Low Frequency Hearing Loss

A low-frequency hearing loss will impact the ability to hear deeper sounds. Speech understanding is usually unaffected.. PM Images/Getty Images

What Is Low-Frequency Hearing Loss?

For purposes of this article, we are going to refer to a low-frequency sensorineural hearing loss (hearing loss caused by damaged inner ear hair cells). This type of hearing loss impacts the frequencies 2000 Hz and below. These are the deeper pitches. A low-frequency hearing loss is also known as a "reverse slope audiogram" because someone with low frequency hearing loss may still hear sounds in the higher frequencies.

Due to that, people with low frequency hearing loss often can still understand speech well.

What Causes Low-Frequency Hearing Loss?

The Kresge Hearing Research Institute reported that a mutation in the WFS1 gene (the Wolfram Syndrome gene) can cause low-frequency sensorineural hearing loss.
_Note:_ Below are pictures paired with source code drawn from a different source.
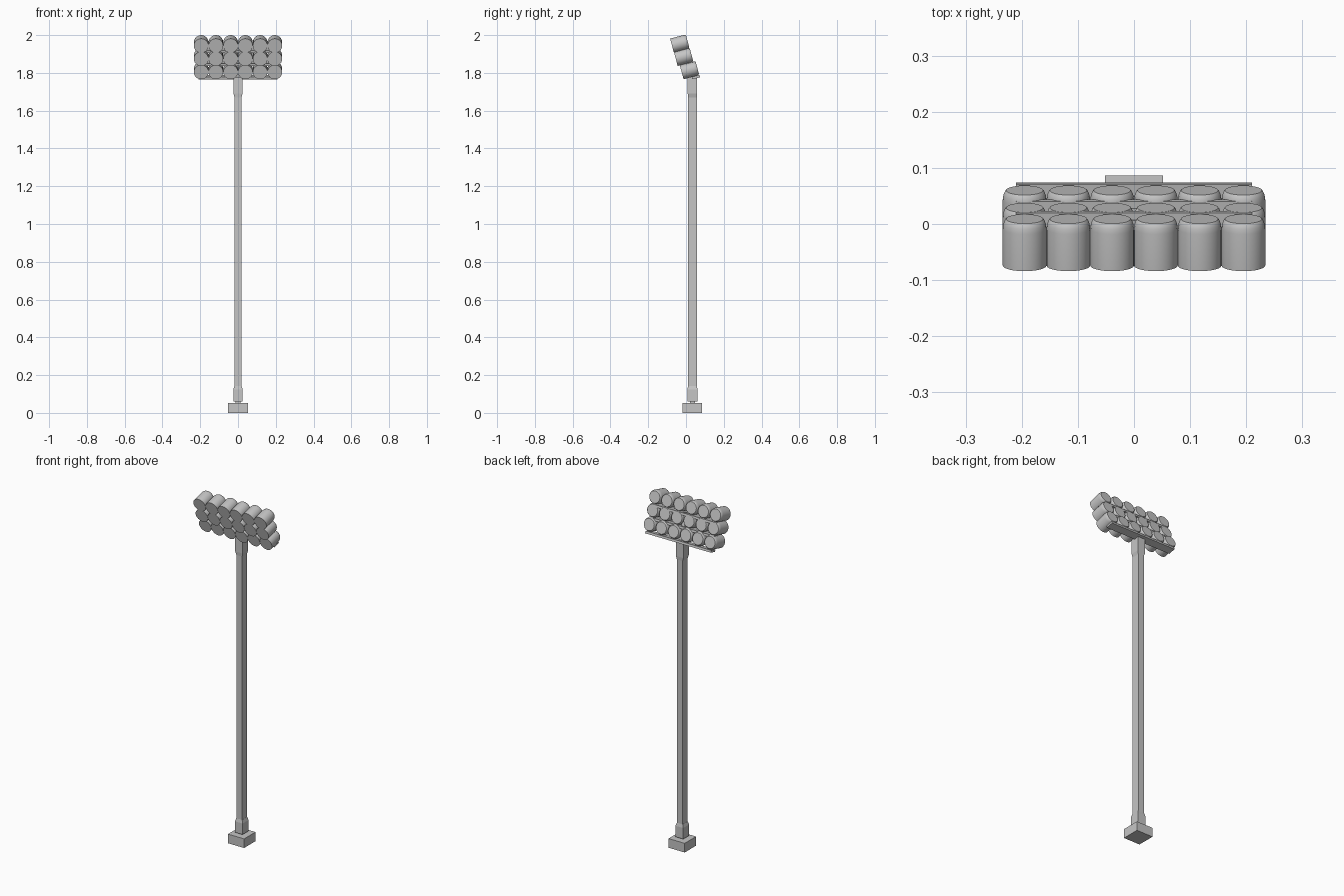
import bpy, bmesh, math
from mathutils import Matrix, Vector

if "Cube" in bpy.data.objects:
    bpy.data.objects.remove(bpy.data.objects["Cube"], do_unlink=True)

GREY = (0.56, 0.56, 0.56, 1)
metal = bpy.data.materials.new("light_grey_metal")
metal.diffuse_color = GREY
metal.use_nodes = True
metal.node_tree.nodes["Principled BSDF"].inputs["Base Color"].default_value = GREY

TILT = math.radians(15)
POLE_Y = 0.034


def finish(name, bm, smooth=False):
    bmesh.ops.recalc_face_normals(bm, faces=bm.faces)
    mesh = bpy.data.meshes.new(name)
    bm.to_mesh(mesh)
    bm.free()
    mesh.materials.append(metal)
    if smooth:
        mesh.shade_smooth()
        mesh.set_sharp_from_angle(angle=math.radians(35))
    obj = bpy.data.objects.new(name, mesh)
    bpy.context.collection.objects.link(obj)
    return obj


def loft(name, rings, smooth=False):
    """Skin a stack of rings of equal point count and cap both ends."""
    bm = bmesh.new()
    loops = [[bm.verts.new(p) for p in ring] for ring in rings]
    n = len(loops[0])
    for low, high in zip(loops, loops[1:]):
        for i in range(n):
            j = (i + 1) % n
            bm.faces.new((low[i], low[j], high[j], high[i]))
    bm.faces.new(loops[0])
    bm.faces.new(loops[-1])
    return finish(name, bm, smooth)


def square_column(name, sections):
    """Column on the pole axis from (height, half x, half y) sections."""
    corners = ((-1, -1), (1, -1), (1, 1), (-1, 1))
    return loft(name, [[(sx * hx, POLE_Y + sy * hy, z) for sx, sy in corners]
                       for z, hx, hy in sections])


def box(name, center, size, tilt):
    bm = bmesh.new()
    bmesh.ops.create_cube(bm, size=1)
    bm.transform(Matrix.Translation(center) @ Matrix.Rotation(tilt, 4, "X")
                 @ Matrix.Diagonal((*size, 1)))
    return finish(name, bm)


def lamp(name, front):
    """Round lamp housing running back from its front face."""
    profile = ((0, 0.039), (0.068, 0.039), (0.077, 0.0378),
               (0.083, 0.0355), (0.086, 0.033))
    sides = 24
    angles = [2 * math.pi * i / sides for i in range(sides)]
    obj = loft(name, [[(r * math.cos(a), s, r * math.sin(a)) for a in angles]
                      for s, r in profile], smooth=True)
    obj.matrix_world = Matrix.Translation(front) @ Matrix.Rotation(TILT, 4, "X")
    return obj


# Footing, pole and its collars
square_column("footing", [(0, 0.052, 0.052), (0.053, 0.052, 0.052)])
square_column("pole_neck", [(0.05, 0.014, 0.014), (0.065, 0.014, 0.014)])
square_column("lower_collar", [(0.061, 0.025, 0.027), (0.125, 0.025, 0.027),
                               (0.143, 0.019, 0.023)])
square_column("pole", [(0.1, 0.0185, 0.023), (1.72, 0.0185, 0.023)])
square_column("upper_collar", [(1.67, 0.0185, 0.023), (1.69, 0.024, 0.025),
                               (1.775, 0.024, 0.025)])

# Three rows of six lamps, each row resting on a tilted shelf
along = Vector((0, math.cos(TILT), math.sin(TILT)))
up = Vector((0, -math.sin(TILT), math.cos(TILT)))
rows = {"bottom": (-0.023, 1.804), "middle": (-0.054, 1.874), "top": (-0.074, 1.9436)}
for row, (y, z) in rows.items():
    front = Vector((0, y, z))
    for col in range(6):
        x = (col - 2.5) * 0.078
        lamp(f"{row}_lamp_{col + 1}", front + Vector((x, 0, 0)))
    box(f"{row}_shelf", front + along * 0.066 - up * 0.045, (0.42, 0.042, 0.013), TILT)

# Leaning spine that carries the shelves
foot, head = Vector((0, 0.044, 1.768)), Vector((0, -0.002, 1.925))
lean = math.atan2(foot.y - head.y, head.z - foot.z)
box("spine", (foot + head) / 2, (0.02, 0.018, (head - foot).length), lean)
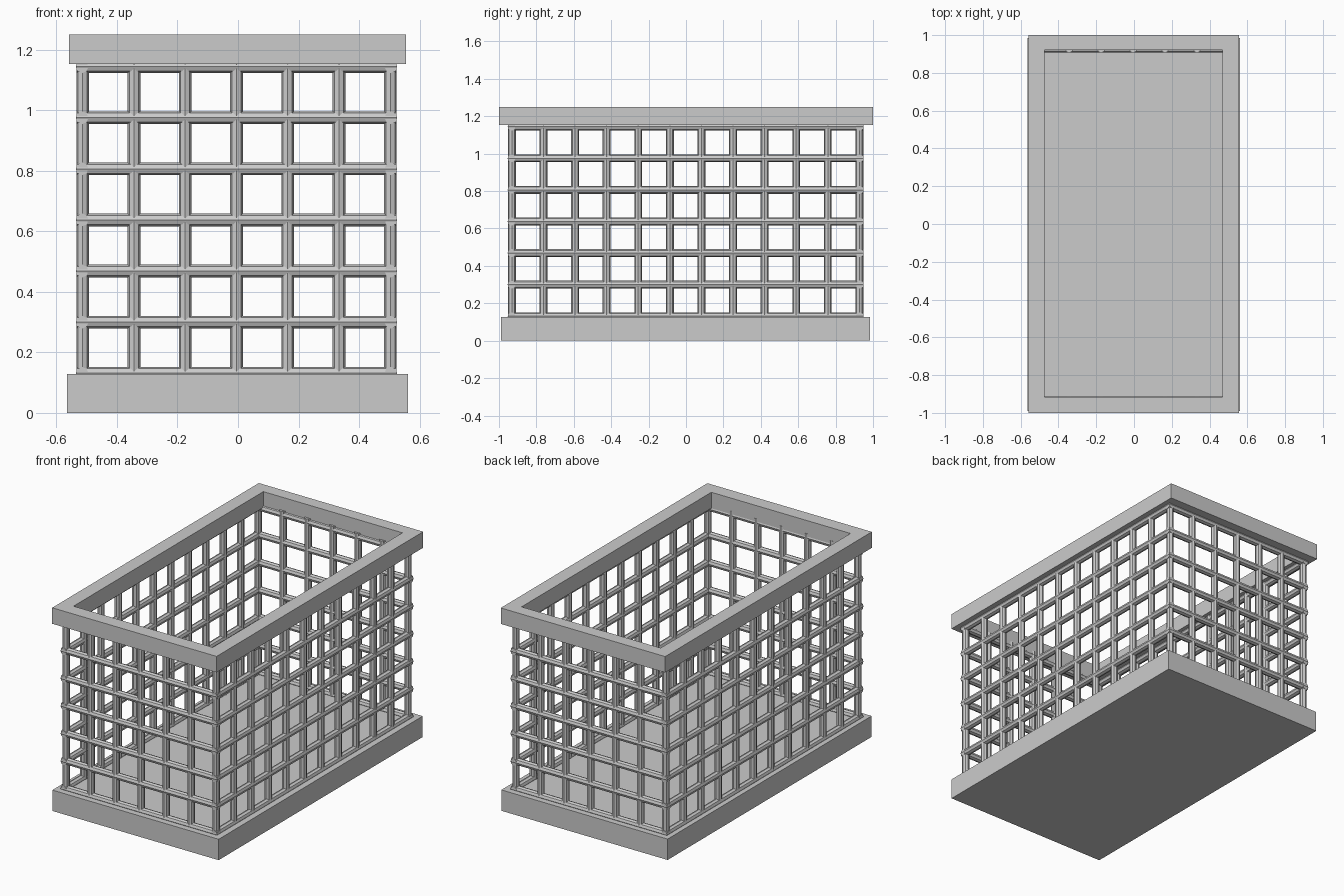
import bpy, bmesh
from math import radians
from mathutils import Matrix, Vector

if "Cube" in bpy.data.objects:
    bpy.data.objects.remove(bpy.data.objects["Cube"])

R = 0.021                                # bar radius
X0, X1, Y0, Y1 = -0.513, 0.503, -0.931, 0.927   # wall centre planes
Z0, Z1 = 0.131, 1.144
NX, NY, NZ = 6, 11, 6                    # cells per direction


def finish(name, bm):
    mesh = bpy.data.meshes.new(name)
    bmesh.ops.recalc_face_normals(bm, faces=bm.faces)
    bm.to_mesh(mesh)
    bm.free()
    ob = bpy.data.objects.new(name, mesh)
    bpy.context.collection.objects.link(ob)
    return ob


def box(name, x0, x1, y0, y1, z0, z1):
    bm = bmesh.new()
    bmesh.ops.create_cube(bm, size=1)
    bmesh.ops.scale(bm, vec=(x1 - x0, y1 - y0, z1 - z0), verts=bm.verts)
    bmesh.ops.translate(bm, vec=((x0 + x1) / 2, (y0 + y1) / 2, (z0 + z1) / 2), verts=bm.verts)
    return finish(name, bm)


def bar(bm, a, b):
    # eight-sided rod from a to b with an edge facing outward
    a, b = Vector(a), Vector(b)
    d = b - a
    if abs(d.z) > 0.5:
        rot = Matrix.Identity(4)
    elif abs(d.x) > abs(d.y):
        rot = Matrix.Rotation(radians(90), 4, 'Y')
    else:
        rot = Matrix.Rotation(radians(90), 4, 'X')
    bmesh.ops.create_cone(bm, cap_ends=True, segments=8, radius1=R, radius2=R,
                          depth=d.length, matrix=Matrix.Translation((a + b) / 2) @ rot)


def steps(a, b, n):
    return [a + (b - a) * i / n for i in range(n + 1)]


# solid base slab
box("base", -0.565, 0.562, -0.99, 0.985, 0, 0.128)

# open rectangular top rim
bm = bmesh.new()
outer = [(-0.559, -1), (0.555, -1), (0.555, 1), (-0.559, 1)]
inner = [(-0.474, -0.915), (0.469, -0.915), (0.469, 0.922), (-0.474, 0.922)]
rings = [[bm.verts.new((x, y, z)) for x, y in loop]
         for loop, z in ((outer, 1.152), (outer, 1.25), (inner, 1.25), (inner, 1.152))]
for k in range(4):
    p, q = rings[k], rings[(k + 1) % 4]
    for i in range(4):
        j = (i + 1) % 4
        bm.faces.new((p[i], p[j], q[j], q[i]))
finish("top_rim", bm)

# upright bars around all four walls
bm = bmesh.new()
for x in steps(X0, X1, NX):
    for y in (Y0, Y1):
        bar(bm, (x, y, 0.11), (x, y, 1.17))
for y in steps(Y0, Y1, NY)[1:-1]:
    for x in (X0, X1):
        bar(bm, (x, y, 0.11), (x, y, 1.17))
finish("upright_bars", bm)

# horizontal bars, set very slightly outside the uprights
bm = bmesh.new()
e = 0.002
for z in steps(Z0, Z1, NZ):
    for y in (Y0 - e, Y1 + e):
        bar(bm, (X0 - R, y, z), (X1 + R, y, z))
    for x in (X0 - e, X1 + e):
        bar(bm, (x, Y0 - R, z), (x, Y1 + R, z))
finish("horizontal_bars", bm)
The mutation is called Wolfram Syndrome 1. Other causes of low-frequency hearing loss include Mondini dysplasia (a cochlear malformation), sudden hearing lossMeniere's disease, viral infections, renal failure, and changes in pressure that contribute to a fistula (such as intracranial hypertension) or after spinal anesthesia.  

How Is Low-Frequency Hearing Loss Identified?

A Low-frequency hearing loss may be missed because it tends to not have many symptoms. Lower frequency sounds do not have as much information as sounds in the higher frequencies so people with hearing in the middle and high frequencies can use what they hear in those frequencies to make up for what they do not hear in the lower frequencies, thereby "masking" the hearing loss.

A person with low-frequency hearing loss will usually develop speech and language normally. One of the few clues to a low frequency hearing loss is that the person has difficulty hearing in groups or in a noisy place. In most cases, this type of hearing loss will be noticed during a regular hearing screening.

If there is a family history of low frequency hearing loss, you should see an audiologist for a comprehensive hearing evaluation and not rely only on hearing screenings.

How Do You Treat Low-Frequency Hearing Loss?

It depends on what issues the person with hearing loss is having. In some cases, treatment may not be necessary. There are some wonderful hearing aids that can be used to give a boost to the low frequencies without amplifying the areas a person hears normally. More importantly, these hearing aids have noise reduction features and multiple microphones which may improve hearing in noisy situations. There are also options such as remote microphones. Your audiologist will be able to guide you in choosing appropriate technology. 


Kuk, Francis, PhD, DeniseKeenan, MA, and Carl Ludvigsen, MS. Changing with the Times: Managing Low-Frequency Hearing Loss. Hearing Review November 2003. http://www.hearingreview.com/issues/articles/2003-11_04.asp. Accessed March 2011.​

Lesperance MM. WFS1 Gene Mutation and Polymorphism Database. Low-Frequency Hearing Loss. Kresge Hearing Research Institute. Human Genetics Laboratory. http://www.khri.med.umich.edu/research/lesperance_lab/low_freq.php. Accessed March 2011.

Niskar AS, Kieszak SM, Holmes A, Esteban E, Rubin C, Brody DJ. Prevalence of hearing loss among children 6 to 19 years of age: the Third National Health and Nutrition Examination Survey.JAMA. 1998 Apr 8;279(14):1071-5. http://jama.ama-assn.org/content/279/14/1071.long Accessed March 2011.

Hain, T (2015). Low-Frequency Sensorineural Hearing Loss. Dizziness and Balance. Accessed 01/27/2016 from http://www.dizziness-and-balance.com/disorders/hearing/low-frequency_snhl.html

Updated by Melissa Karp, Au.D.

Continue Reading